A promising contender to tackle package dependency management is Conan, the successor of biicode. Conan is a decentralized, build system agnostic, package manager with a client-server architecture, where you define your dependencies (requirements in Conan-speak) in a dedicated configuration file and put it alongside your source code. Conan then needs to be called from the command line (once), to fetch all your dependencies either as pre-compiled binary artifacts or in source form and caches them locally. As Conan uses a client-server architecture, binary artifacts can be stored on a dedicated server, to further reduce the build times.
Using CMake to manage the build process of a software project, we
don’t want our package dependency manager to interfere with our build system,
since they are two different responsibilities and we should strive for a

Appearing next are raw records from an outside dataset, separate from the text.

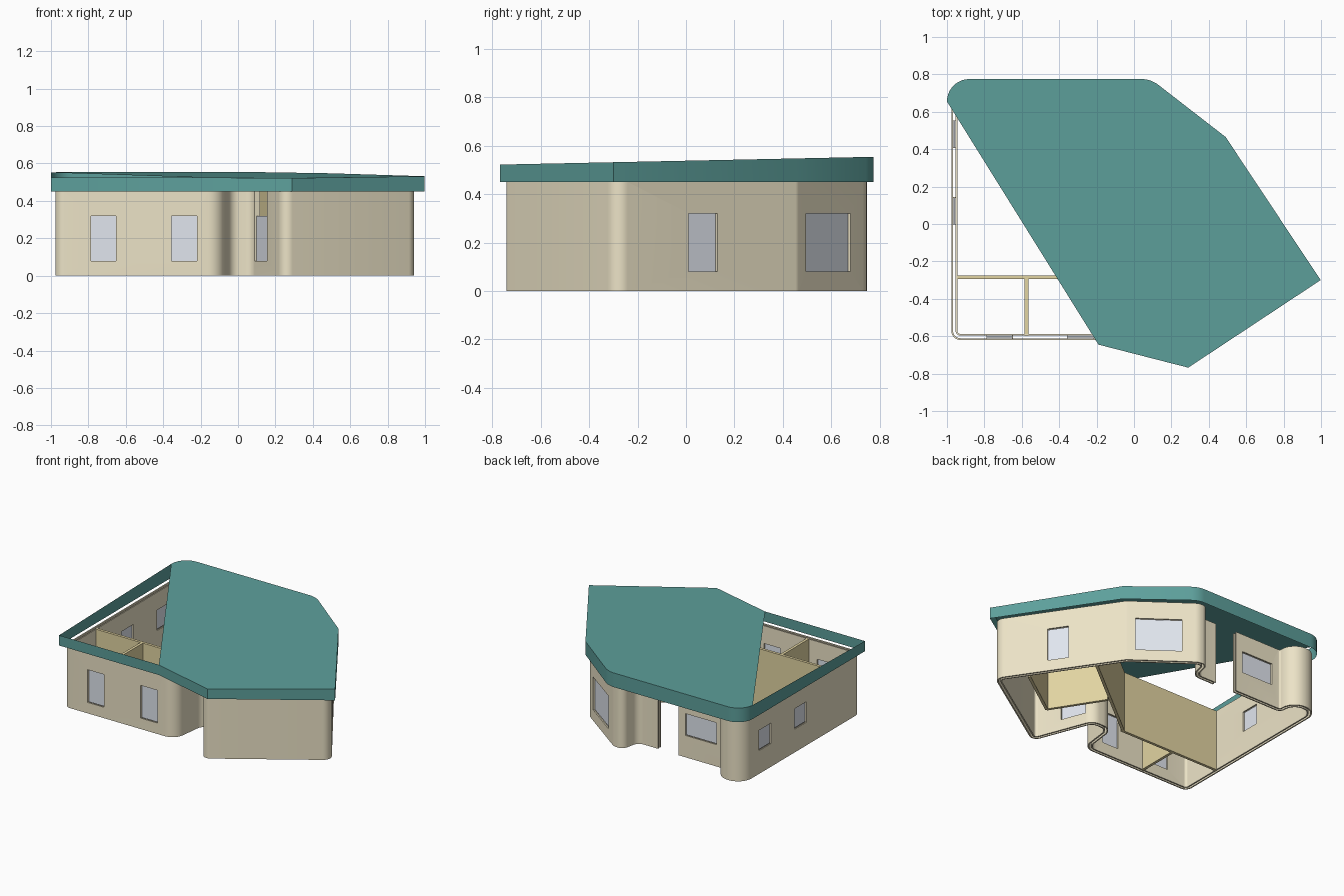
import bpy, math
from mathutils import Vector

if "Cube" in bpy.data.objects:
    bpy.data.objects.remove(bpy.data.objects["Cube"])

WALL_TOP, THICK, LEAF = 0.45, 0.032, 0.009


def material(name, rgb):
    m = bpy.data.materials.new(name)
    m.diffuse_color = (*rgb, 1)
    m.use_nodes = True
    m.node_tree.nodes["Principled BSDF"].inputs["Base Color"].default_value = m.diffuse_color
    return m


CREAM = material("cream_wall", (0.84, 0.77, 0.57))
TAN = material("tan_partition", (0.76, 0.66, 0.36))
TEAL = material("teal_roof", (0.11, 0.35, 0.33))
GLASS = material("pale_glass", (0.75, 0.79, 0.86))


def make(name, verts, faces, mat):
    me = bpy.data.meshes.new(name)
    me.from_pydata([tuple(v) for v in verts], [], faces)
    me.materials.append(mat)
    ob = bpy.data.objects.new(name, me)
    bpy.context.collection.objects.link(ob)
    return ob


def smooth(ob):
    bpy.ops.object.select_all(action='DESELECT')
    ob.select_set(True)
    bpy.context.view_layer.objects.active = ob
    bpy.ops.object.shade_smooth_by_angle(angle=math.radians(30))


def fillet(corners, closed, steps=10):
    """Round the (x, y, radius) corners of a plan outline."""
    out, n = [], len(corners)
    for i, (x, y, r) in enumerate(corners):
        p = Vector((x, y))
        if r == 0 or (not closed and i in (0, n - 1)):
            out.append(p)
            continue
        u = (Vector(corners[i - 1][:2]) - p).normalized()
        v = (Vector(corners[(i + 1) % n][:2]) - p).normalized()
        half = u.angle(v) / 2
        c = p + (u + v).normalized() * (r / math.sin(half))
        a, b = p + u * (r / math.tan(half)) - c, p + v * (r / math.tan(half)) - c
        a0 = math.atan2(a.y, a.x)
        da = (math.atan2(b.y, b.x) - a0 + math.pi) % (2 * math.pi) - math.pi
        for k in range(steps + 1):
            t = a0 + da * k / steps
            out.append(c + Vector((math.cos(t), math.sin(t))) * r)
    return out


def left_offset(path, d):
    out = []
    for i, p in enumerate(path):
        dirs = []
        if i > 0:
            dirs.append((p - path[i - 1]).normalized())
        if i < len(path) - 1:
            dirs.append((path[i + 1] - p).normalized())
        ns = [Vector((-e.y, e.x)) for e in dirs]
        m = sum(ns, Vector((0, 0))).normalized()
        out.append(p + m * (d / m.dot(ns[0])))
    return out


def slab(p, q, z0, z1, t, shift=0.0):
    """Upright box between two plan points."""
    p, q = Vector(p), Vector(q)
    e = (q - p).normalized()
    n = Vector((-e.y, e.x))
    ring = [p + n * (shift - t / 2), q + n * (shift - t / 2),
            q + n * (shift + t / 2), p + n * (shift + t / 2)]
    verts = [(v.x, v.y, z) for z in (z0, z1) for v in ring]
    faces = [(3, 2, 1, 0), (4, 5, 6, 7)] + [(i, (i + 1) % 4, (i + 1) % 4 + 4, i + 4) for i in range(4)]
    return verts, faces


# Windows: opening ends on the outer wall line, sill, head, opening top
windows = [((-.427, .615), (-.68, .615), .16, .32, .32),
           ((-.977, .55), (-.977, .41), .17, .32, .32),
           ((-.977, .14), (-.977, .0), .17, .32, .32),
           ((-.785, -.62), (-.652, -.62), .08, .32, .32),
           ((-.355, -.62), (-.22, -.62), .08, .32, .32),
           ((.088, -.374), (.155, -.547), .08, .32, .50),
           ((.758, .01), (.677, .13), .08, .32, .32),
           ((.405, .497), (.155, .68), .08, .32, .32)]
cv, cf = [], []
for p, q, z0, z1, ztop in windows:
    v, f = slab(p, q, z0, ztop, .09, THICK / 2)
    cf += [tuple(i + len(cv) for i in g) for g in f]
    cv += v
    make("window_glass", *slab(p, q, z0, z1, .006, THICK / 2), GLASS)
    # side reveals closing the wall cavity at the opening
    e = (Vector(q) - Vector(p)).normalized() * .004
    for a, b in ((Vector(p) - e, Vector(p)), (Vector(q), Vector(q) + e)):
        make("window_reveal", *slab(a, b, z0, min(ztop, WALL_TOP), THICK - .002, THICK / 2), CREAM)
cutter = make("window_cutter", cv, cf, CREAM)
cutter.hide_render = True
cutter.hide_viewport = True

# Outer wall: rounded strip in two thin leaves with a cavity, open at the back doorway
plan = [(-.37, .615, 0), (-.75, .615, .012), (-.75, .745, .11), (-.977, .745, .11),
        (-.977, -.62, .05), (-.08, -.62, .09), (-.045, -.34, .06), (.075, -.34, .05),
        (.24, -.768, .05), (.964, -.291, .06), (.455, .46, .05), (.065, .745, .08),
        (-.01, .75, .05), (-.04, .61, .05), (-.20, .61, 0)]
path = fillet(plan, False)
n = len(path)


def leaf(name, d):
    verts, faces = [], []
    for a, b in zip(left_offset(path, d), left_offset(path, d + LEAF)):
        verts += [(a.x, a.y, 0), (a.x, a.y, WALL_TOP), (b.x, b.y, WALL_TOP), (b.x, b.y, 0)]
    for i in range(0, 4 * n - 4, 4):
        for k in range(4):
            j = (k + 1) % 4
            faces.append((i + j, i + k, i + 4 + k, i + 4 + j))
    faces += [(0, 1, 2, 3), tuple(4 * (n - 1) + k for k in (3, 2, 1, 0))]
    ob = make(name, verts, faces, CREAM)
    smooth(ob)
    cut = ob.modifiers.new("openings", 'BOOLEAN')
    cut.operation, cut.solver, cut.object = 'DIFFERENCE', 'EXACT', cutter


leaf("outer_wall_leaf", 0)
leaf("inner_wall_leaf", THICK - LEAF)

# Interior partitions
for p, q in [((-.955, -.285), (-.13, -.285)), ((-.575, -.60), (-.575, -.29)),
             ((-.14, -.28), (.55, .27)), ((.43, -.39), (.20, -.03)),
             ((.43, -.39), (.80, -.13))]:
    make("partition", *slab(p, q, 0, WALL_TOP, .02), TAN)


# Roof: gently sloping sheet, open over the front left corner
def roof_z(v):
    return 0.538 + 0.0208 * v.y


loop = fillet([(-.19, -.645, 0), (.29, -.768, 0), (.998, -.30, 0), (.49, .465, 0),
               (.09, .775, .15), (-1, .775, .12), (-1, -.645, 0)], True)
m = len(loop)
make("roof_sheet", [(v.x, v.y, roof_z(v)) for v in loop[:-1]], [tuple(range(m - 1))], TEAL)

# Fascia: thin band all the way round
fv = [(v.x, v.y, WALL_TOP) for v in loop] + [(v.x, v.y, roof_z(v)) for v in loop]
fascia = make("roof_fascia", fv, [(i, (i + 1) % m, (i + 1) % m + m, i + m) for i in range(m)], TEAL)
smooth(fascia)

separation of concerns here. Unfortunately, when using Conan in its latest
version, this still is not achievable. According to their documentation, the
preferred way of integrating Conan is to include a pre-populated
conanbuildinfo.cmake right into your build system.
However, as pointed out above, we don’t want to mix two different responsibilities here: For one, we don’t want to lock-in into a specific tool for managing our dependencies and we certainly don’t want to adjust our existing configuration to fulfill the requirements of another build tool. Furthermore, we don’t want to burden any clients using our software project to now add Conan as their package management tool as well.
Using cmake_paths generators
Another way of integrating Conan is to use the
cmake_paths generator. This
way, we don’t need to touch our original build system configuration but let
Conan produce a toolchain file that we can inject from outside as a parameter
into our build system (as opposed to the
conanbuildinfo.cmake, which needs to
be referenced right in the configuration file). Unfortunately, in its current
state this will fail for even simple cases, if the dependency itself has other
dependencies (so called transitive dependencies).
If we try to use this now, first calling Conan and then CMake to build our
project, this will fail as the OpenCV dependency has been populated with
CONAN_* variables that are unknown to our build system. Hence, in its current
state, we are forced to populate those variables before calling our build
system, which is prone to errors and unacceptable.
As Conan is developed in public and Open-Source, I’ve looked into the
implementation and found out that this information (the missing transitive
dependencies) is indeed already stored in the
DepsCppCmake data structure
that is responsible for generating the toolchain file. Hence, this should be an
easy fix. I’ve reported this issue to the Conan developers and fortunately they
seem to agree and will provide a solution probably with the next upcoming
I’m available for software consultancy, training and mentoring. Please contact me, if you are interested in my services.
Image reference: The Barbarians, CC BY-NC-SA 2.0 (https://www.flickr.com/photos/turatti/31861600644/)